This agreement regulates international trade in conventional arms, from small arms (e.g. guns) light weapons (e.g. rockets and grenades) and battle tanks to warships and battle aircraft. It came into force in December 2014. So far, 63 countries are party to this convention and therefore legally bound by its terms.
The treaty requires state parties to assess the risk that weapons or ammunition transfer might worsen conflict or be used to violate international humanitarian or human rights law. It's particularly significant because illicit transfers and the ready availability of arms are increasingly disrupting the humanitarian and development work of the UN.
The UN has established a voluntary trust fund, the UN Trust Facility Supporting Cooperation on Arms Regulation (UNSCAR), to help fund projects by member states to implement the Arms Trade Treaty.
Pacific countries have been firm supporters of the treaty throughout its negotiation, and New Zealand is keen to support the implementation of the treaty for the benefit of our region. As a first step, we've developed an Arms Trade Treaty ‘Model Law', which helps Pacific states to translate the treaty commitments into their own legislation. The model legislation has also been used by other countries around the world, including in Africa and Latin America.
Arms Trade Treaty Report 2016
This is a non-binding agreement for states to combat the illicit trade in small arms and light weapons at all levels – national, regional and international. The programme provides:
- measures so states can develop standards and procedures to manage weapon stocks
- programmes to destroy surplus, collected and confiscated stocks of weapons.

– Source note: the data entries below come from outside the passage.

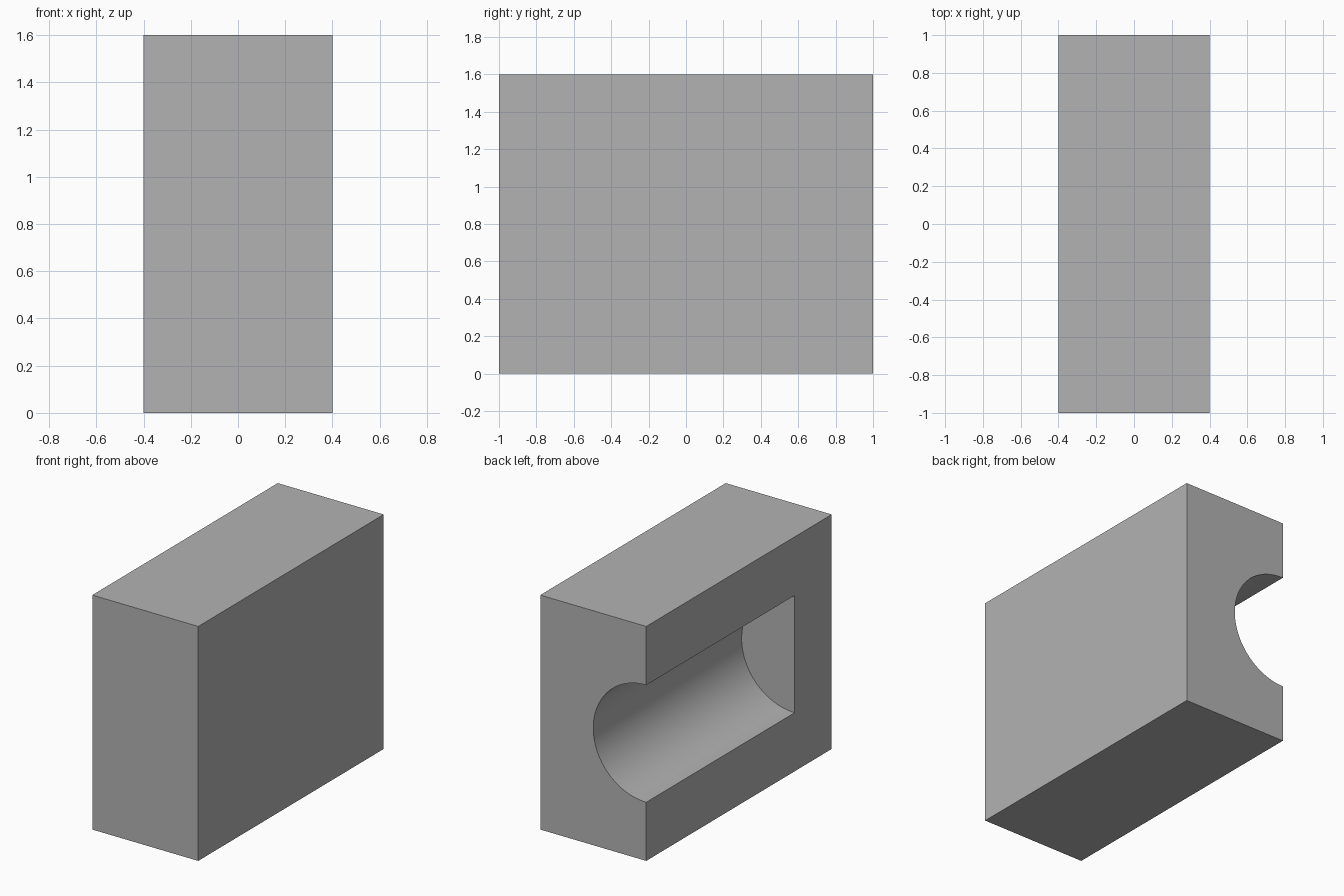
import bpy
import math

if "Cube" in bpy.data.objects:
    bpy.data.objects.remove(bpy.data.objects["Cube"], do_unlink=True)

WIDTH, LENGTH, HEIGHT = 0.8, 2.0, 1.6
RADIUS = 0.4
GROOVE_END = -0.6      # flat end wall of the groove
OVERSHOOT = 0.2        # cutter reaches past the open end

grey = bpy.data.materials.new("plain grey")
grey.use_nodes = True
colour = (0.45, 0.45, 0.45, 1)
grey.diffuse_color = colour
grey.node_tree.nodes["Principled BSDF"].inputs["Base Color"].default_value = colour

# Solid block
bpy.ops.mesh.primitive_cube_add(size=1, location=(0, 0, HEIGHT / 2))
block = bpy.context.object
block.name = "grooved_block"
block.scale = (WIDTH, LENGTH, HEIGHT)
bpy.ops.object.transform_apply(location=False, rotation=False, scale=True)
block.data.materials.append(grey)

# Cylinder centred on the side face, open through the back
depth = LENGTH / 2 + OVERSHOOT - GROOVE_END
bpy.ops.mesh.primitive_cylinder_add(
    vertices=96, radius=RADIUS, depth=depth,
    location=(-WIDTH / 2, GROOVE_END + depth / 2, HEIGHT / 2),
    rotation=(math.pi / 2, 0, 0))
cutter = bpy.context.object
cutter.name = "groove_cutter"
cutter.hide_render = True
cutter.data.materials.append(grey)

# Cut the half-round groove
bpy.context.view_layer.objects.active = block
cut = block.modifiers.new("groove", "BOOLEAN")
cut.operation = "DIFFERENCE"
cut.solver = "EXACT"
cut.object = cutter
bpy.ops.object.modifier_apply(modifier=cut.name)
bpy.data.objects.remove(cutter, do_unlink=True)

# Smooth groove wall, sharp corners
block.select_set(True)
bpy.ops.object.shade_smooth_by_angle(angle=math.radians(30))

Despite this programme, the proliferation of illicitly obtained small arms and light weapons has continued, including within the Pacific. New Zealand is focused on strengthening the implementation of the Programme of Action.